## Required work
When you reach the line containing "# Flicked ends beside the curtain" in the entries below, begin reproducing lines exactly, and stop once the line containing "# Face-framing locks and swept fringe" is done.

[Rendered images with source text]
.....

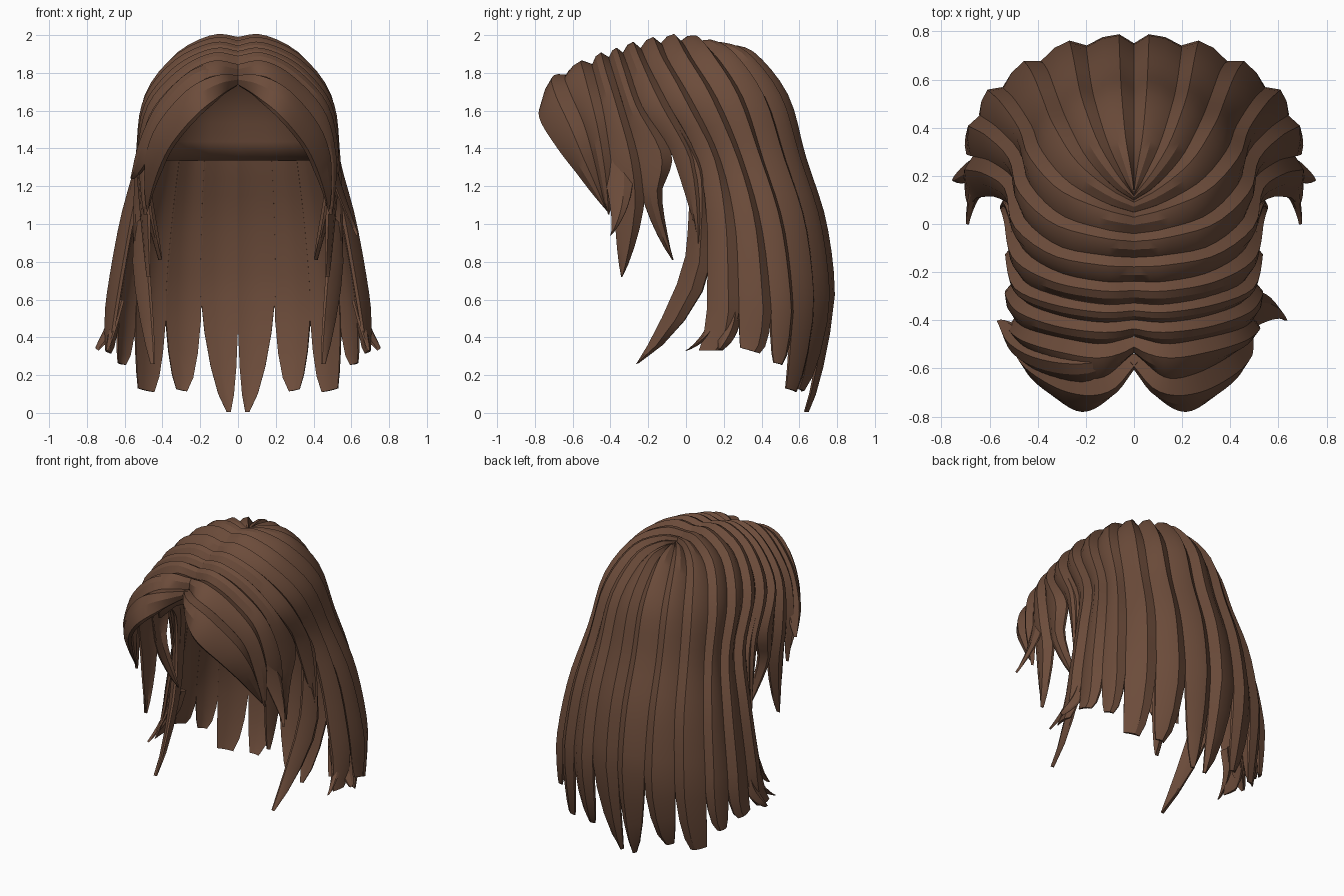
import bpy, bmesh, math
from mathutils import Vector

hair = bpy.data.materials.new("brown hair")
hair.diffuse_color = (0.15, 0.072, 0.043, 1)

# Flow lines on the right half, from the parting to the ends
BACK = [(0, .12, 1.94), (0, .23, 1.925), (0, .36, 1.87), (0, .52, 1.66), (0, .605, 1.35), (0, .715, 1.0), (0, .76, .6), (0, .74, .2)]
BACK2 = [(0, .12, 1.94), (.05, .21, 1.935), (.11, .34, 1.87), (.16, .5, 1.66), (.18, .59, 1.35), (.195, .7, 1.0), (.2, .75, .6), (.19, .73, .22)]
BACK3 = [(0, .1, 1.945), (.09, .16, 1.94), (.2, .28, 1.87), (.28, .43, 1.66), (.32, .53, 1.35), (.36, .64, 1.0), (.39, .685, .6), (.38, .68, .26)]
SIDE1 = [(0, .05, 1.955), (.12, .09, 1.955), (.28, .18, 1.87), (.39, .31, 1.66), (.43, .41, 1.35), (.5, .52, 1.0), (.55, .57, .6), (.55, .57, .3)]
SIDE2 = [(0, -.04, 1.96), (.13, -.02, 1.97), (.31, .04, 1.87), (.44, .17, 1.66), (.48, .3, 1.35), (.57, .4, 1.0), (.64, .45, .6), (.65, .46, .33)]
SIDE3 = [(0, -.14, 1.945), (.13, -.13, 1.96), (.32, -.09, 1.865), (.465, .03, 1.66), (.5, .18, 1.35), (.6, .26, 1.0), (.67, .28, .6), (.68, .29, .38)]
SIDE4 = [(0, -.24, 1.92), (.13, -.24, 1.935), (.32, -.2, 1.845), (.47, -.1, 1.65), (.51, .06, 1.35), (.58, .11, 1.0), (.65, .11, .6), (.68, .11, .38)]
SIDE5 = [(0, -.33, 1.895), (.13, -.335, 1.91), (.32, -.3, 1.815), (.47, -.23, 1.62), (.5, -.08, 1.38), (.5, .01, 1.22), (.49, -.01, .8), (.46, -.1, .46)]
UNDER = [(0, -.24, 1.9), (.13, -.24, 1.91), (.3, -.19, 1.8), (.44, -.07, 1.62), (.48, .07, 1.38), (.51, .12, 1.18), (.54, .12, .75), (.52, .1, .48)]
TEMPLE = [(0, -.33, 1.895), (.13, -.335, 1.91), (.32, -.3, 1.815), (.47, -.23, 1.62), (.5, -.075, 1.37), (.48, -.13, 1.16), (.44, -.12, 1.0)]
TEMPLE2 = [(0, -.4, 1.875), (.13, -.41, 1.885), (.3, -.385, 1.8), (.45, -.33, 1.62), (.5, -.26, 1.36), (.49, -.23, 1.14), (.47, -.2, 1.0)]
CHEEK = TEMPLE2[:4] + [(.5, -.25, 1.36), (.49, -.22, 1.12), (.48, -.25, .9)]
CHEEK2 = [(0, -.47, 1.83), (.13, -.5, 1.85), (.28, -.48, 1.77), (.44, -.44, 1.6), (.5, -.4, 1.35), (.49, -.38, 1.12), (.48, -.37, .9)]
BANG = [(0, -.54, 1.78), (.13, -.64, 1.79), (.27, -.62, 1.71), (.42, -.54, 1.52), (.47, -.48, 1.3), (.48, -.44, 1.12)]
BANG2 = [(0, -.6, 1.74), (.1, -.73, 1.68), (.23, -.785, 1.58), (.37, -.69, 1.41), (.45, -.55, 1.23), (.48, -.45, 1.11)]


def flow(pts, n):
    """Catmull-Rom sampling of a flow line."""
    p = [Vector(q) for q in pts]
    p = [2 * p[0] - p[1]] + p + [2 * p[-1] - p[-2]]
    out, segs = [], len(p) - 3
    for i in range(n + 1):
        t = i / n * segs
        k = min(int(t), segs - 1)
        t -= k
        a, b, c, d = p[k:k + 4]
        out.append(.5 * (2 * b + (c - a) * t + (2 * a - 5 * b + 4 * c - d) * t * t
                         + (3 * b - a - 3 * c + d) * t ** 3))
    return out


def finish(name, rings, closed):
    bm = bmesh.new()
    vs = [[bm.verts.new(p) for p in r] for r in rings]
    m = len(rings[0])
    for r, s in zip(vs, vs[1:]):
        for j in range(m if closed else m - 1):
            k = (j + 1) % m
            bm.faces.new((r[j], r[k], s[k], s[j]))
    if closed:
        bm.faces.new(vs[0])
        bm.faces.new(vs[-1])
    bmesh.ops.remove_doubles(bm, verts=bm.verts, dist=.0005)
    bmesh.ops.recalc_face_normals(bm, faces=bm.faces)
    me = bpy.data.meshes.new(name)
    bm.to_mesh(me)
    bm.free()
    me.materials.append(hair)
    ob = bpy.data.objects.new(name, me)
    bpy.context.collection.objects.link(ob)
    bpy.ops.object.select_all(action='DESELECT')
    ob.select_set(True)
    bpy.context.view_layer.objects.active = ob
    bpy.ops.object.shade_smooth_by_angle(angle=math.radians(28))
    return ob


# Ridged outer face and shallower inner face of a lock: (across, height)
SECTION = [(0, -.2), (.3, 1), (.65, .75), (1, -.2), (1, -.7), (.65, -.3), (.3, -.2), (0, -.7)]


def lock(name, left, right, tip, start=.82, sides=(1, -1), ridge=.035, blunt=.12, n=26):
    """A tapered lock between two flow lines, pulled to a tip at its end."""
    a, b, tip = flow(left, n), flow(right, n), Vector(tip)
    rings = []
    for i in range(n + 1):
        s = max(0, (i / n - start) / (1 - start))
        lo, hi = max(i - 1, 0), min(i + 1, n)
        mid = (a[i] + b[i]) / 2
        along = (a[hi] + b[hi]) - (a[lo] + b[lo])
        k = min(i + 2, n) if i < 2 else i
        nrm = (b[k] - a[k]).cross(along).normalized()
        if nrm.dot(mid - Vector((0, 0, min(mid.z, 1.3)))) < 0:
            nrm = -nrm
        h = min(ridge, .3 * (b[i] - a[i]).length + .006) * (1 - .6 * s)
        width = 1 - (1 - blunt) * s ** 1.6
        centre = mid.lerp(tip, s ** 1.3)
        rings.append([centre + (a[i].lerp(b[i], u) - mid) * width + nrm * h * v for u, v in SECTION])
    for sx in sides:
        finish(name + ("_right" if sx > 0 else "_left"),
               [[Vector((p.x * sx, p.y, p.z)) for p in r] for r in rings], True)


# Long curtain of back and side locks
lock("back_lock", BACK, BACK2, (.05, .635, .005), .84)
lock("back_outer_lock", BACK2, BACK3, (.3, .61, .12), .86, blunt=.3)
lock("rear_corner_lock", BACK3, SIDE1, (.49, .56, .12), .86, blunt=.5)
lock("rear_side_lock", SIDE1, SIDE2, (.62, .49, .26), .88, blunt=.4)
lock("side_lock", SIDE2, SIDE3, (.69, .34, .33), .88, blunt=.6)
lock("side_front_lock", SIDE3, SIDE4, (.69, .13, .33), .88, blunt=.7)
lock("side_under_lock", UNDER, SIDE5, (.45, -.26, .26), .86, blunt=.04)
lock("side_top_lock", SIDE4[:5] + [(.55, .1, 1.1)], SIDE5[:5] + [(.5, .02, 1.15)], (.54, .07, .9), .8)

# Flicked ends beside the curtain
lock("side_flick", [(.63, .3, .6), (.67, .28, .45), (.72, .25, .37)],
     [(.63, .2, .6), (.67, .18, .45), (.72, .16, .37)], (.745, .18, .335), .4, n=10)
lock("side_curl", [(.62, .2, .6), (.66, .17, .45), (.69, .1, .36)],
     [(.62, .13, .6), (.66, .11, .45), (.69, .06, .36)], (.69, .0, .33), .4, n=10)

# Face-framing locks and swept fringe
lock("temple_lock", TEMPLE, TEMPLE2, (.41, -.07, .81), .82, blunt=.03)
lock("cheek_lock", CHEEK, CHEEK2, (.47, -.34, .72), .83, blunt=.06)
lock("upper_fringe", CHEEK2[:5] + [(.5, -.385, 1.12)], BANG, (.49, -.41, 1.05), .82, blunt=.05)
lock("front_fringe", BANG, BANG2, (.48, -.42, 1.07), .75, blunt=.05, ridge=.045)

# Loose wisps, different on each side
lock("long_wisp", [(.45, -.34, 1.55), (.52, -.27, 1.25), (.58, -.27, 1.08)],
     [(.43, -.5, 1.5), (.5, -.42, 1.25), (.57, -.34, 1.08)], (.63, -.4, .94), .35, (1,), .02, .04, 14)
lock("swept_wisp", [(.03, -.5, 1.81), (.2, -.53, 1.8), (.38, -.5, 1.64), (.49, -.44, 1.42), (.53, -.41, 1.3)],
     [(.03, -.56, 1.78), (.2, -.66, 1.76), (.38, -.63, 1.57), (.48, -.56, 1.36), (.52, -.47, 1.27)],
     (.56, -.4, 1.24), .75, (-1,), .05, .04, 18)

# Inner cap hugging the head, ending in a level rim behind the face
rows = []
half = [BACK, BACK2, BACK3, SIDE1, SIDE2, SIDE3, SIDE4, SIDE5, TEMPLE2]
for sx, lines in ((-1, half[:0:-1]), (1, half)):
    for line in lines:
        rows.append([Vector((p.x * sx * .9, p.y * .9, 1.34 + (p.z - 1.35) * .94))
                     for p in flow(line[:5], 12)])
cap = finish("inner_cap", rows, False)
cap.modifiers.new("thickness", 'SOLIDIFY').thickness = .02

.....

## Response to this task
# Flicked ends beside the curtain
lock("side_flick", [(.63, .3, .6), (.67, .28, .45), (.72, .25, .37)],
     [(.63, .2, .6), (.67, .18, .45), (.72, .16, .37)], (.745, .18, .335), .4, n=10)
lock("side_curl", [(.62, .2, .6), (.66, .17, .45), (.69, .1, .36)],
     [(.62, .13, .6), (.66, .11, .45), (.69, .06, .36)], (.69, .0, .33), .4, n=10)

# Face-framing locks and swept fringe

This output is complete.